In DIALIZE, 196 pts were randomized blindly 1:1 to receive PBO (n=99) or SZC (n=97) 5 g starting dose once daily on non-dialysis days (4 days/week [wk]) for 8 wks, comprising a 4-wk SZC or PBO dose-titration phase (max 15 g) to achieve target pre-dialysis sK+ 4.0–5.0 mmol/L, and a 4-wk stable-dose evaluation phase. In this post-hoc analysis, the proportions of pts with hypokalemia (sK+ <3.5 mmol/L) pre-dialysis, post-dialysis, and combined pre- and post-dialysis at the same visit were tabulated by visit. Pts’ current pre-dialysis sK+ stratified by post-dialysis sK+ (≥3.5 vs <3.5 mmol/L) at the previous visit was also assessed.

Results

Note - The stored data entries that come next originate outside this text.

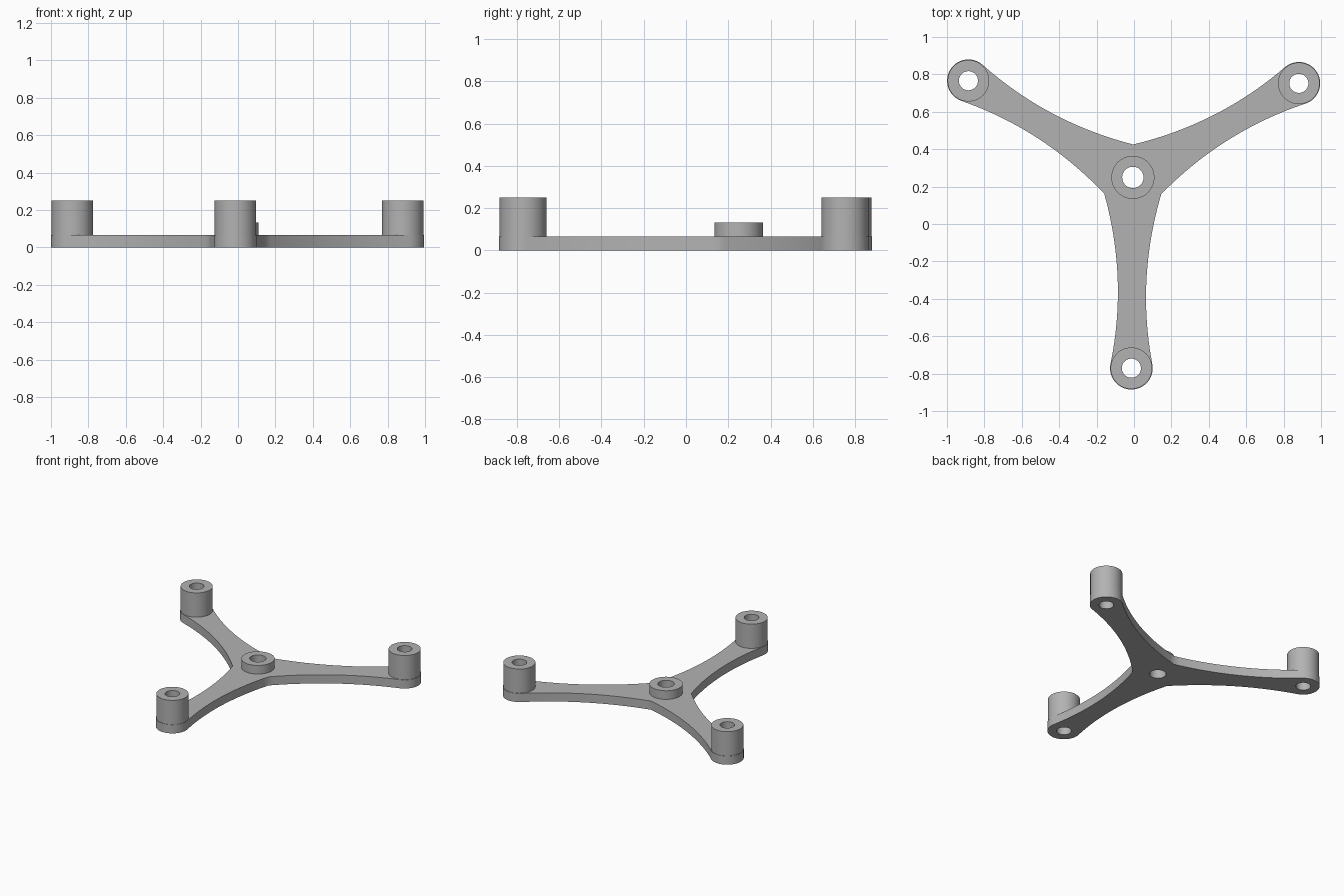
import bpy
from math import sin, cos, radians, pi
from mathutils import Matrix, Vector

cube = bpy.data.objects.get("Cube")
if cube:
    bpy.data.objects.remove(cube, do_unlink=True)

HUB = Vector((-0.006, 0.249))
ARM = 1.02                      # hub to post centre
ANGLES = [radians(a) for a in (29.55, 149.55, 269.55)]
PLATE_TOP, BOSS_TOP, POST_TOP = 0.066, 0.132, 0.251
POST_HOLE, HUB_HOLE = 0.051, 0.057
CAP_R, JOIN = 0.114, radians(101.3)
CREASE = 0.176                  # hub to the inner corner between two arms

grey = bpy.data.materials.new("grey_plastic")
grey.use_nodes = True
grey.diffuse_color = (0.45, 0.45, 0.45, 1)
grey.node_tree.nodes["Principled BSDF"].inputs["Base Color"].default_value = (0.45, 0.45, 0.45, 1)


def circle(centre, r, n=64):
    return [centre + Vector((cos(2 * pi * i / n), sin(2 * pi * i / n))) * r for i in range(n)]


def extrusion(name, loops, z0, z1):
    """Solid from flat loops; inner loops become through holes."""
    curve = bpy.data.curves.new(name + "_profile", "CURVE")
    curve.dimensions = "2D"
    curve.fill_mode = "BOTH"
    curve.extrude = (z1 - z0) / 2
    for loop in loops:
        spline = curve.splines.new("POLY")
        spline.points.add(len(loop) - 1)
        for point, co in zip(spline.points, loop):
            point.co = (co.x, co.y, 0, 1)
        spline.use_cyclic_u = True
    helper = bpy.data.objects.new(name + "_profile", curve)
    bpy.context.collection.objects.link(helper)
    graph = bpy.context.evaluated_depsgraph_get()
    mesh = bpy.data.meshes.new_from_object(helper.evaluated_get(graph))
    bpy.data.objects.remove(helper, do_unlink=True)
    mesh.transform(Matrix.Translation((0, 0, (z0 + z1) / 2)))
    mesh.materials.clear()
    mesh.materials.append(grey)
    obj = bpy.data.objects.new(name, mesh)
    bpy.context.collection.objects.link(obj)
    bpy.ops.object.select_all(action="DESELECT")
    obj.select_set(True)
    bpy.context.view_layer.objects.active = obj
    bpy.ops.object.shade_smooth_by_angle(angle=radians(30))
    return obj


def arm_outline(steps=24):
    """One arm along +x: waisted edge, round cap, waisted edge back."""
    start = Vector((CREASE * cos(pi / 3), CREASE * sin(pi / 3)))
    end = Vector((ARM + CAP_R * cos(JOIN), CAP_R * sin(JOIN)))
    edge = []
    for i in range(steps + 1):
        u = i / steps
        p = start.lerp(end, u)
        p.y -= 0.055 * 4 * u * (1 - u)
        edge.append(p)
    cap = [Vector((ARM + CAP_R * cos(a), CAP_R * sin(a)))
           for a in (JOIN * (2 * i / 32 - 1) for i in range(1, 32))]
    lower = [Vector((p.x, -p.y)) for p in edge]
    return lower + cap + edge[:0:-1]


# Three-armed base plate with four through holes
posts = [HUB + Vector((cos(a), sin(a))) * ARM for a in ANGLES]
arm = arm_outline()
outline = [HUB + Matrix.Rotation(a, 2) @ p for a in ANGLES for p in arm]
holes = [circle(c, POST_HOLE) for c in posts] + [circle(HUB, HUB_HOLE)]
extrusion("base_plate", [outline] + holes, 0, PLATE_TOP)

# Low boss at the hub
extrusion("hub_boss", [circle(HUB, 0.115), circle(HUB, HUB_HOLE)], PLATE_TOP, BOSS_TOP)

# Tall standoff at the end of each arm
for side, c in zip(("back_left", "back_right", "front"), posts):
    extrusion(side + "_standoff", [circle(c, 0.111), circle(c, POST_HOLE)], PLATE_TOP, POST_TOP)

The frequency of pre-dialysis hypokalemia was comparable between SZC and PBO, with 5 pts in each arm accounting for 7 and 5 events, respectively. The proportion of pts with post-dialysis hypokalemia at each visit was greater with SZC than PBO. For all but 2 SZC pts with post-dialysis hypokalemia, pre-dialysis sK+ returned to ≥3.5 mmol/L at the next visit (Figure). In each arm, 1 pt had combined pre- and post-dialysis hypokalemia.

Conclusion

Despite the efficacy of SZC in lowering pre-dialysis sK+, SZC was not associated with a clinically significant increase in the frequency of pre-dialysis hypokalemia. Treatment with SZC vs PBO did not increase the frequency of combined pre- and post-dialysis hypokalemia which is associated with increased mortality risk.

Funding

  • Commercial Support